The Sandoval Signpost (Web edition) is pleased
as punch (diet punch that is) to bring you the humor
and insightful human observations of Daniel Will Harris,
author of My
Wife and Times. —Ed].
By Daniel Will Harris
Lately I've been having some really odd dreams. I enjoy them for the most part, even if I do sometimes wake up feeling like I've been up all night at Mardis Gras.
I won't go into the dream about the five foot tall denim-colored rabbit, or the one where a child swallowed Julia Child (creepy, I know, and if you're a psychiatrist and afraid for my sanity, feel free to write me).
I'll just tell you about the dream I had two days ago because I think you might find it useful. (I'll skip the beginning, where I'm looking around Martha Stewart's bathroom, amazed that her shower is as big as a locker room and doubles as a bumper car rink, complete with white and gold gilt bumper cars in styles ranging from rococo to Jetsons.)
Here's the useful part: I'm in the wings of a theater (the wings are the area to the left and right of the stage, areas the audience can't see). I'm watching the performance on stage—Don Johnson (who is a musician in real life) is rehearsing a kind of dance/mime play. People are in a long line, with big pieces of cardboard on their sides, and it's clear they're supposed to be driving on the freeway, stuck in a traffic jam.
They get out of their cardboard cars in unison, pull out cardboard musical instruments, and start to play. The group has created a "happening" where musicians are invited to drive onto on crowded freeways and when the traffic stops, they get on top of their vans and jam.
They are jamming traffic to promote awareness of conservation—showing that traffic jams are a big waste of time and energy. They want to encourage people to telecommute, which efficient and easy.
They get lots of press coverage.
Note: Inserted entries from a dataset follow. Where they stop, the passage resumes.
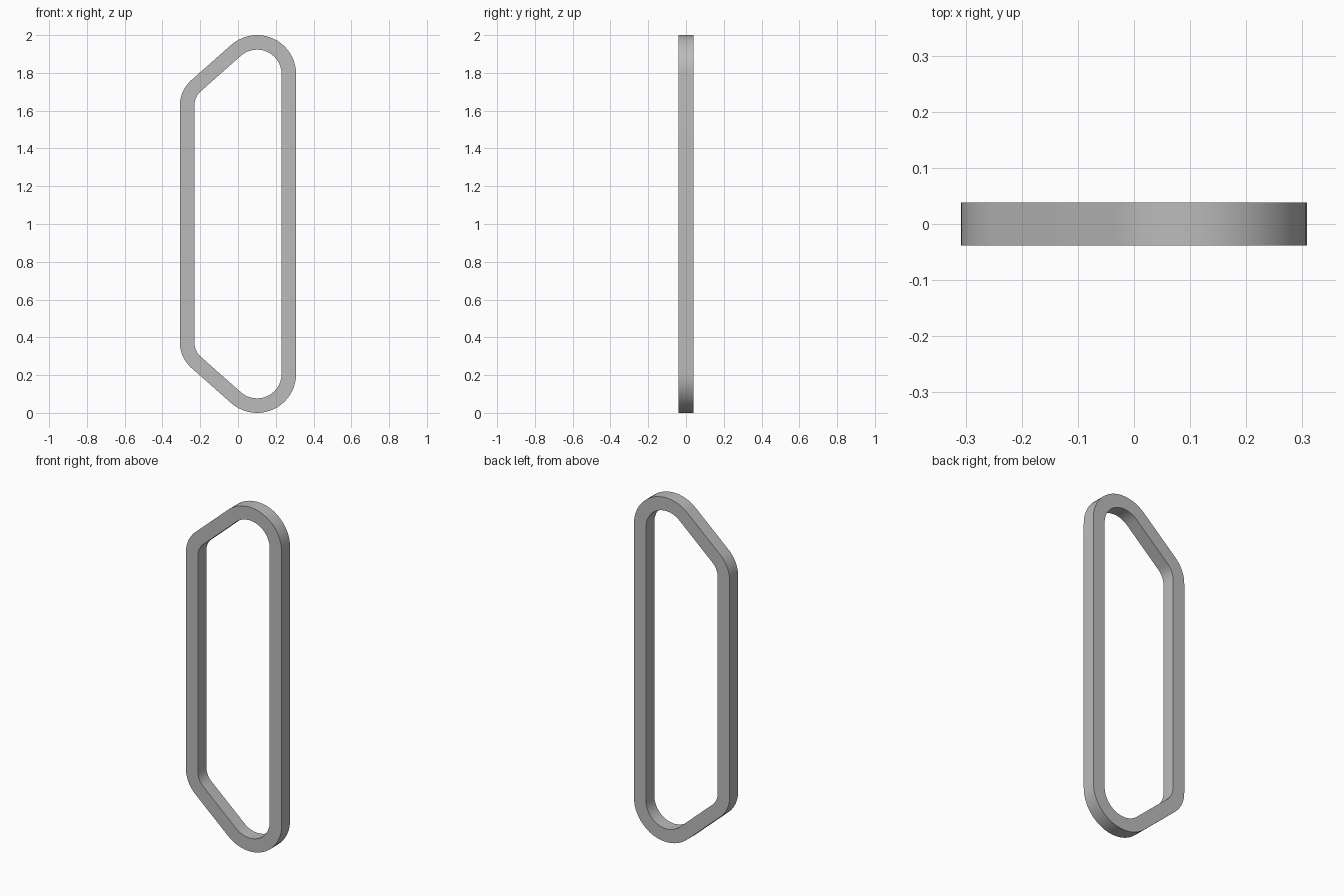
import bpy
import bmesh
from math import sin, cos, tan, pi, radians

default = bpy.data.objects.get("Cube")
if default:
    bpy.data.objects.remove(default, do_unlink=True)

HALF_WIDTH = 0.308
BAR = 0.077          # square bar section
BIG_R = 0.207        # outer radius at the two ends
SMALL_R = 0.18       # outer radius at the two shoulders
SLOPE = radians(41.5)
STEPS = 20

# Bend centres, in the upper half (heights measured from the middle)
end_x = HALF_WIDTH - BIG_R
end_z = 1.0 - BIG_R
side_x = SMALL_R - HALF_WIDTH
side_z = end_z + (side_x - end_x) * tan(SLOPE) + (BIG_R - SMALL_R) / cos(SLOPE)


def arc(cx, cz, radius, start, stop):
    angles = [start + (stop - start) * i / STEPS for i in range(STEPS + 1)]
    return [(cx + radius * cos(a), cz + radius * sin(a)) for a in angles]


def outline(inset):
    """Rounded loop, mirrored between the upper and lower halves."""
    bend = pi / 2 + SLOPE
    upper = arc(end_x, end_z, BIG_R - inset, 0, bend)
    upper += arc(side_x, side_z, SMALL_R - inset, bend, pi)
    return upper + [(x, -z) for x, z in reversed(upper)]


# Closed link: four rings of vertices joined around the square section
bm = bmesh.new()
rings = []
for inset, y in ((0, -BAR / 2), (0, BAR / 2), (BAR, BAR / 2), (BAR, -BAR / 2)):
    rings.append([bm.verts.new((x, y, z + 1)) for x, z in outline(inset)])
count = len(rings[0])
for k in range(4):
    a, b = rings[k], rings[(k + 1) % 4]
    for i in range(count):
        j = (i + 1) % count
        bm.faces.new((a[i], a[j], b[j], b[i]))
bmesh.ops.recalc_face_normals(bm, faces=bm.faces)
mesh = bpy.data.meshes.new("link_frame")
bm.to_mesh(mesh)
bm.free()
link = bpy.data.objects.new("link_frame", mesh)
bpy.context.collection.objects.link(link)

# Plain grey
grey = bpy.data.materials.new("grey_metal")
grey.use_nodes = True
colour = (0.5, 0.5, 0.5, 1)
grey.diffuse_color = colour
grey.node_tree.nodes["Principled BSDF"].inputs["Base Color"].default_value = colour
mesh.materials.append(grey)

# Smooth bends with crisp bar edges
bpy.ops.object.select_all(action="DESELECT")
link.select_set(True)
bpy.context.view_layer.objects.active = link
bpy.ops.object.shade_smooth_by_angle(angle=radians(30))
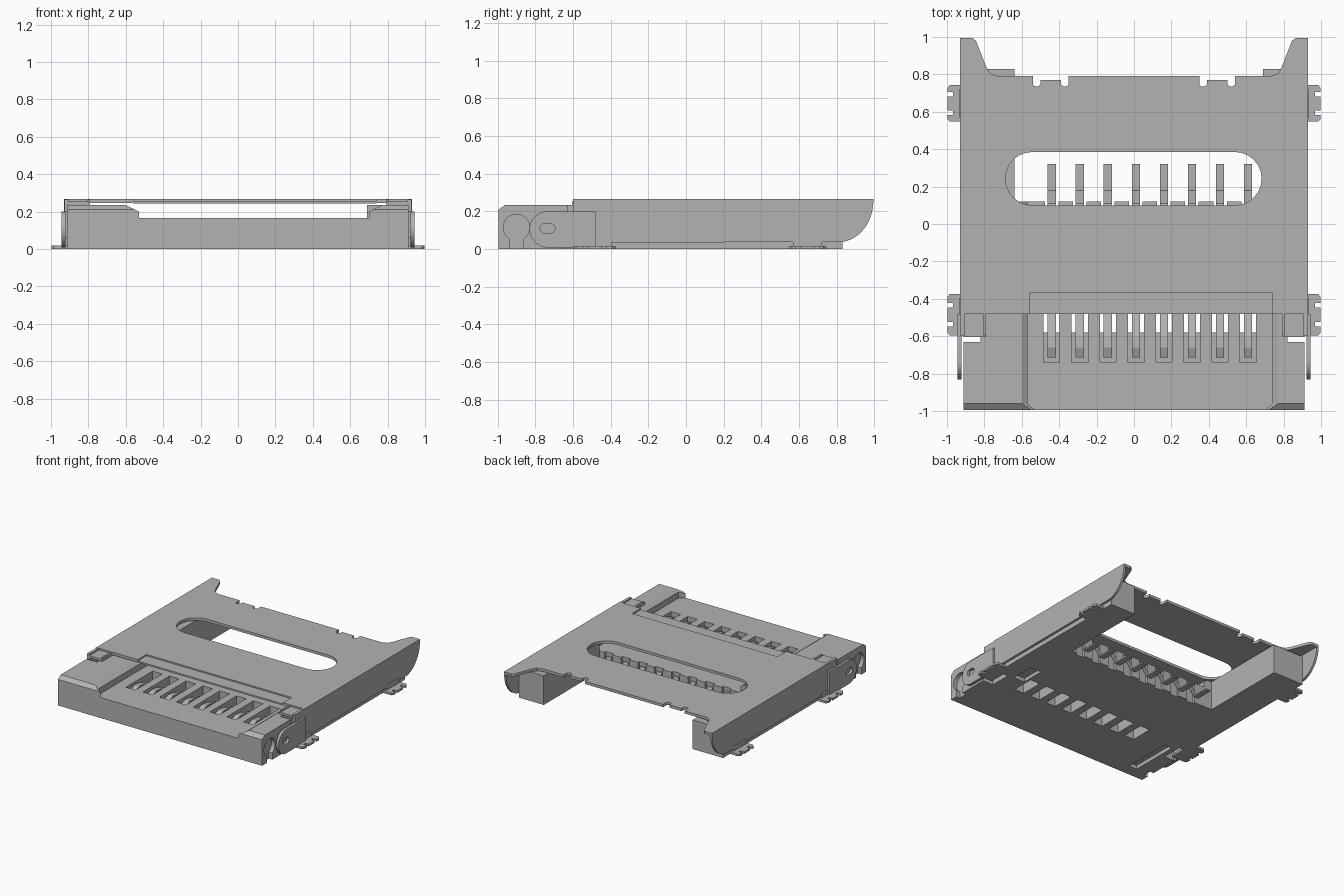
import bpy, bmesh, math
from mathutils import Vector

if "Cube" in bpy.data.objects:
    bpy.data.objects.remove(bpy.data.objects["Cube"], do_unlink=True)

GREY = (0.45, 0.45, 0.45, 1)
grey = bpy.data.materials.new("plain_grey")
grey.use_nodes = True
grey.diffuse_color = GREY
grey.node_tree.nodes["Principled BSDF"].inputs["Base Color"].default_value = GREY


def loft(name, rings):
    """Skin matching closed rings and cap both ends."""
    bm = bmesh.new()
    vs = [[bm.verts.new(p) for p in r] for r in rings]
    n = len(rings[0])
    for a, b in zip(vs, vs[1:]):
        for i in range(n):
            j = (i + 1) % n
            bm.faces.new((a[i], a[j], b[j], b[i]))
    bm.faces.new(vs[0][::-1])
    bm.faces.new(vs[-1])
    bmesh.ops.recalc_face_normals(bm, faces=bm.faces)
    me = bpy.data.meshes.new(name)
    bm.to_mesh(me)
    bm.free()
    me.materials.append(grey)
    ob = bpy.data.objects.new(name, me)
    bpy.context.collection.objects.link(ob)
    return ob


def prism_z(name, pts, z0, z1):
    return loft(name, [[(x, y, z) for x, y in pts] for z in (z0, z1)])


def prism_x(name, pts, x0, x1):
    return loft(name, [[(x, y, z) for y, z in pts] for x in (x0, x1)])


def box(name, x0, x1, y0, y1, z0, z1):
    return prism_z(name, [(x0, y0), (x1, y0), (x1, y1), (x0, y1)], z0, z1)


def arc(cx, cy, r, a0, a1, n=12, sx=1.0):
    steps = [math.radians(a0 + (a1 - a0) * i / n) for i in range(n + 1)]
    return [(cx + sx * r * math.cos(a), cy + r * math.sin(a)) for a in steps]


def cut(target, cutters):
    """Subtract the cutters, bake the result and delete the cutters."""
    for c in cutters:
        m = target.modifiers.new("cut", "BOOLEAN")
        m.operation, m.solver, m.object = "DIFFERENCE", "EXACT", c
    dg = bpy.context.evaluated_depsgraph_get()
    me = bpy.data.meshes.new_from_object(target.evaluated_get(dg))
    target.modifiers.clear()
    target.data = me
    for c in cutters:
        bpy.data.objects.remove(c, do_unlink=True)


def smooth(ob):
    bpy.ops.object.select_all(action="DESELECT")
    ob.select_set(True)
    bpy.context.view_layer.objects.active = ob
    bpy.ops.object.shade_smooth_by_angle(angle=math.radians(30))


CONTACTS = [-0.44 + 0.15 * i for i in range(8)]


# Base: raised corners with a sunken card floor between, chamfered at the front
def base_ring(y, top, xl0, xl1, xr1, xr0, mid):
    pts = [(-0.912, 0), (0.912, 0), (0.912, top), (xr0, top), (xr1, mid), (xr1, 0.165),
           (xl1, 0.165), (xl1, mid), (xl0, top), (-0.912, top)]
    return [(x, y, z) for x, z in pts]


base = loft("base", [
    base_ring(-0.995, 0.21, -0.55, -0.53, 0.70, 0.72, 0.20),
    base_ring(-0.96, 0.235, -0.60, -0.57, 0.74, 0.77, 0.215),
    base_ring(0.12, 0.235, -0.60, -0.57, 0.74, 0.77, 0.215)])
cutters = []
for x in CONTACTS:
    # contact pockets: shallow in front, open to below behind
    pocket = [(-0.74, 0.3), (-0.74, 0.07), (-0.58, 0.07), (-0.58, -0.1), (-0.40, -0.1), (-0.40, 0.3)]
    cutters.append(prism_x("pocket", pocket, x - 0.043, x + 0.043))
    cutters.append(box("rear_notch", x - 0.036, x + 0.036, 0.10, 0.2, -0.1, 0.3))
for s in (-1, 1):
    # corner openings for the latch, and round pivot recesses in the sides
    cutters.append(box("corner_cut", *sorted((s * 0.82, s * 1.0)), -0.63, -0.46, -0.1, 0.3))
    keyhole = arc(-0.90, 0.115, 0.07, -60, 240, 24) + [(-0.935, -0.05), (-0.865, -0.05)]
    cutters.append(prism_x("pivot_recess", keyhole, *sorted((s * 0.88, s * 1.0))))
cutters.append(box("under_slot", -0.78, -0.71, -0.90, -0.50, -0.1, 0.03))
cutters.append(box("under_pocket", 0.67, 0.77, -0.45, -0.26, -0.1, 0.03))
cut(base, cutters)

# Rails running to the back on both sides of the opening
box("rail_right", -0.912, -0.64, 0.12, 0.83, 0, 0.235)
box("rail_left", 0.69, 0.912, 0.12, 0.83, 0, 0.235)


# Spring contacts: thin bent strips
def strip(name, x, path, w=0.022, t=0.01):
    pts = path + [(y, z + t) for y, z in reversed(path)]
    prism_x(name, pts, x - w, x + w)


for i, x in enumerate(CONTACTS):
    strip(f"front_contact_{i + 1}", x, [(-0.715, 0.13), (-0.66, 0.15), (-0.60, 0.145), (-0.38, 0.07)])
    strip(f"rear_contact_{i + 1}", x, [(0.08, 0.13), (0.11, 0.12), (0.18, 0.0), (0.32, 0.0)])

# Cover plate with rear ears and a stepped front edge
half = [(0.73, 0.79), (0.77, 0.805), (0.79, 0.84), (0.845, 0.98), (0.865, 0.995), (0.93, 0.995), (0.93, -0.48)]
outline = half + [(0.74, -0.48), (0.74, -0.37), (-0.56, -0.37), (-0.56, -0.48)]
outline += [(-x, y) for x, y in reversed(half)]
cover = prism_z("cover", outline, 0.245, 0.267)
window = arc(0.54, 0.2425, 0.1425, -90, 90) + arc(-0.545, 0.2425, 0.1425, 90, 270)
cutters = [prism_z("window", window, 0.2, 0.3)]
for s in (-1, 1):
    for cx in (0.37, 0.52):
        notch = arc(s * cx, 0.755, 0.021, 180, 360, 8) + [(s * cx + 0.021, 0.9), (s * cx - 0.021, 0.9)]
        cutters.append(prism_z("notch", notch, 0.2, 0.3))
    cutters.append(box("lip", *sorted((s * 0.385, s * 0.505)), 0.77, 0.9, 0.2, 0.3))
cut(cover, cutters)
smooth(cover)
box("cover_front_step", -0.56, 0.74, -0.48, -0.36, 0.243, 0.256)

for s, side in ((-1, "right"), (1, "left")):
    def xs(a, b):
        return sorted((s * a, s * b))

    # Cover side wall with a rounded rear end
    wall = [(-0.49, 0.267), (-0.49, 0.01), (-0.40, 0.01), (-0.40, 0.035)]
    wall += arc(0.80, 0.25, 0.215, -80, 0, 12, 0.9) + [(0.995, 0.267)]
    ob = prism_x(f"cover_wall_{side}", wall, *xs(0.912, 0.93))
    smooth(ob)

    # Hinge ear with an oval hole
    ear = arc(-0.735, 0.105, 0.096, 90, 270, 20) + [(-0.48, 0.009), (-0.48, 0.201)]
    ob = prism_x(f"hinge_ear_{side}", ear, *xs(0.922, 0.944))
    hole = arc(-0.72, 0.11, 0.025, -90, 90) + arc(-0.75, 0.11, 0.025, 90, 270)
    cut(ob, [prism_x("oval", hole, *xs(0.90, 0.97))])
    smooth(ob)

    # Latch tab and its flange at the front corner
    box(f"latch_tab_{side}", *xs(0.79, 0.912), -0.605, -0.47, 0.237, 0.254)
    box(f"latch_lip_{side}", *xs(0.79, 0.805), -0.595, -0.48, 0.237, 0.265)
    box(f"latch_flange_{side}", *xs(0.905, 0.928), -0.60, -0.48, 0.20, 0.265)

    # Solder tabs: flat feet with two notches in the outer edge
    for yc, place in ((0.645, "rear"), (-0.485, "front")):
        h = 0.098 if place == "rear" else 0.11
        up = [(0.86, h), (0.985, h), (0.998, h - 0.015), (0.998, 0.062), (0.968, 0.062),
              (0.968, 0.038), (0.998, 0.038)]
        pts = [(s * x, yc + y) for x, y in up] + [(s * x, yc - y) for x, y in reversed(up)]
        prism_z(f"solder_tab_{place}_{side}", pts, 0.0, 0.018)
        box(f"tab_riser_{place}_{side}", *xs(0.905, 0.932), yc - h + 0.02, yc + h - 0.02, 0.0, 0.06)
Trafficopters flying overhead get the perfect view of the group's name, painted on top of their vans, and transmit it to the evening news. Soon the group starts making and selling CDs they sell on freeway onramps, donating the proceeds to the non-profit group, "Traffic Jamming."
Genius marketing—it's entertaining so people like it, it costs nothing, gets a lot of attention, and is memorable later on, every time someone's stuck in traffic.
I'm watching all this from backstage, drinking ginger/bacon tea (it's a dream, I can't explain these things) and thinking, "That's a brilliant idea, I wish I'd thought of that."
Then I woke up and realized I *did* think of that. And I wrote it down on the pad next to my bed, so that I could tell you about it—because it has two important lessons.
The first is about marketing—about how marketing needs to be entertaining, and about how there are many ways to get free publicity.
The second, and more important, is that you have to listen to your own ideas—no matter how stupid they may sound at the time.
The thing is—everybody has ideas, but *most* people don't listen to themselves.
We all spend years listening to other people tell us our ideas are no good, and sometimes we start to think other people are right. Well, what do *they* know? There's no harm in *having* the idea. Write it down. Maybe you'll use it, maybe you won't. Maybe it will lead to another idea you *will* use.
Let the idea age (like fine wine or cheese, but a lot faster) and see which ones still sound good in a day or a week. Then tell other people about it. Don't be upset if people try to tell you all the reasons why your idea is impractical, if not impossible, or just plain stupid. They may be right, but it's *just as likely* that they're wrong.
Most of the inventions we use every day wouldn't be here if the inventor had listened to the people who told them all the reasons why things wouldn't work. It works both ways—next time someone tells you their idea, first try to think of how it *could* work, instead of the other way around.
So excuse me—I've got to go put my guitar in my van. OK, so it might help for me to buy a van and learn how to play the guitar—but at least I know the first steps. That's how it starts. Watch for me playing in traffic. Film at 11.